• [Task description]: Go through the material and copy each line that includes "Close".

• [Given records]:
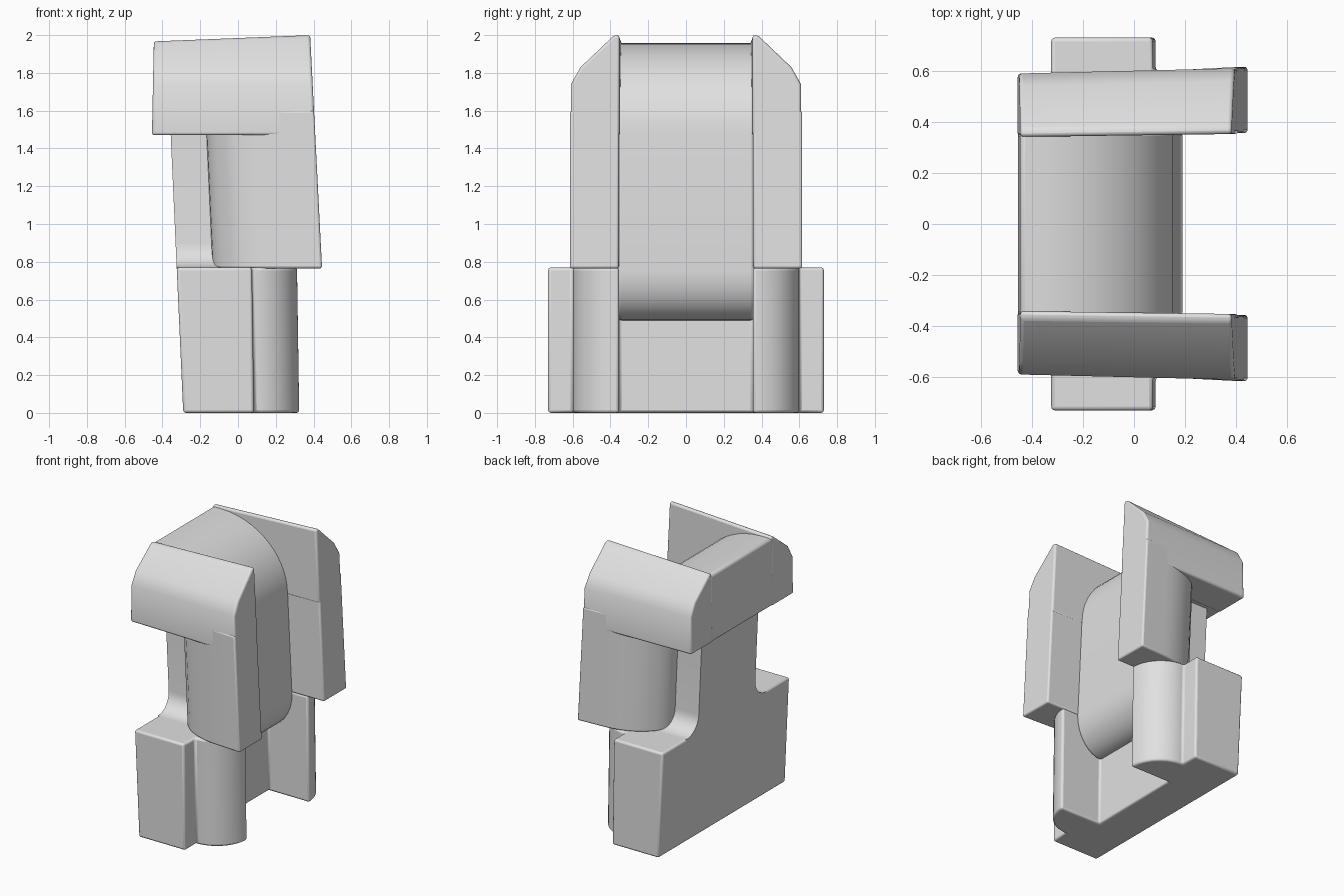
import bpy, bmesh, math
from mathutils import Vector

cube = bpy.data.objects.get("Cube")
if cube:
    bpy.data.objects.remove(cube)

stone = bpy.data.materials.new("light_grey")
stone.use_nodes = True
stone.diffuse_color = (0.75, 0.75, 0.75, 1)
stone.node_tree.nodes["Principled BSDF"].inputs["Base Color"].default_value = (0.75, 0.75, 0.75, 1)
stone.node_tree.nodes["Principled BSDF"].inputs["Roughness"].default_value = 0.8


def prism(name, outline, axis, lo, hi, back_lean=0.0, front_lean=0.0, splay=0.0, bevel=0.02):
    """Extrude a 2D outline along an axis, lean and splay it, and soften its edges."""
    place = {"x": lambda a, b, t: Vector((t, a, b)),
             "y": lambda a, b, t: Vector((a, t, b)),
             "z": lambda a, b, t: Vector((a, b, t))}[axis]
    bm = bmesh.new()
    face = bm.faces.new([bm.verts.new(place(a, b, lo)) for a, b in outline])
    grown = bmesh.ops.extrude_face_region(bm, geom=[face])
    moved = [v for v in grown["geom"] if isinstance(v, bmesh.types.BMVert)]
    bmesh.ops.translate(bm, verts=moved, vec=place(0, 0, hi - lo))
    for v in bm.verts:
        v.co.x -= (back_lean if v.co.x < 0 else front_lean) * v.co.z
        v.co.y *= 1 + splay * v.co.x
        if v.co.z > 1.98:  # the head tops rise toward the front
            v.co.z += 0.04 * (v.co.x - 0.39)
    bmesh.ops.recalc_face_normals(bm, faces=bm.faces)
    mesh = bpy.data.meshes.new(name)
    bm.to_mesh(mesh)
    bm.free()
    obj = bpy.data.objects.new(name, mesh)
    bpy.context.collection.objects.link(obj)
    mesh.materials.append(stone)
    if bevel:
        mod = obj.modifiers.new("soft_edges", "BEVEL")
        mod.width = bevel
        mod.segments = 3
        mod.limit_method = "ANGLE"
        mod.angle_limit = math.radians(40)
    bpy.ops.object.select_all(action="DESELECT")
    obj.select_set(True)
    bpy.context.view_layer.objects.active = obj
    bpy.ops.object.shade_smooth_by_angle(angle=math.radians(35))
    return obj


def arc(cx, cy, rx, ry, start, end, steps=8):
    angles = [math.radians(start + (end - start) * i / steps) for i in range(steps + 1)]
    return [(cx + rx * math.cos(a), cy + ry * math.sin(a)) for a in angles]


def mirror_y(half):
    """Close a plan outline by reflecting it across y = 0."""
    return half + [(x, -y) for x, y in reversed(half)]


def mirror_side(half):
    """Close an outline in y and z by reflecting it across y = 0."""
    return half + [(-y, z) for y, z in reversed(half)]


# Base: wide block with two quarter-round front columns and a recess between them
base_half = [(-0.29, 0.73), (0.085, 0.73)]
base_half += arc(0.085, 0.355, 0.24, 0.245, 90, 0, 12) + [(0.0, 0.355)]
prism("base", mirror_y(base_half), "z", 0, 0.77, 0.045, 0.015, bevel=0.015)

# Waist back: narrow slab that flares in a hollow curve onto the base
slab_half = [(0.455, 0.7), (0.455, 0.77)] + arc(0.455, 0.9, 0.13, 0.13, 270, 180)
slab_half += [(0.325, 1.6)]
prism("waist_back", mirror_side(slab_half), "x", -0.29, -0.02, 0.045, 0.045, bevel=0)

# Arms: convex sides that swell out from the slab to the flat front faces
arms_half = [(-0.1, 0.3)] + arc(0.3, 0.33, 0.4, 0.27, 180, 90, 12)
arms_half += [(0.484, 0.605), (0.484, 0.35), (0.0, 0.35)]
prism("arms", mirror_y(arms_half), "z", 0.765, 1.6, 0.045, 0.051, 0.04, bevel=0.012)

# Arm heads: chamfered blocks overhanging at the back
for side, label in ((1, "left"), (-1, "right")):
    head = [(0.347, 1.47), (0.6, 1.47), (0.6, 1.74), (0.55, 1.83), (0.375, 2.0), (0.347, 2.0)]
    prism(label + "_arm_head", [(side * y, z) for y, z in head], "x",
          -0.485, 0.484, -0.02, 0.051, 0.04)

# Centre: rounded saddle sloping from the back edge and down between the arms
saddle = [(-0.04, 1.47), (-0.455, 1.47), (-0.446, 1.957)]
saddle += arc(-0.38, 1.48, 0.535, 0.477, 88, 0, 14)
saddle += arc(-0.01, 0.75, 0.2, 0.26, 0, -90, 8) + [(-0.04, 0.49)]
prism("centre_saddle", saddle, "y", -0.365, 0.365)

• [Exercise response]:
    """Close a plan outline by reflecting it across y = 0."""
    """Close an outline in y and z by reflecting it across y = 0."""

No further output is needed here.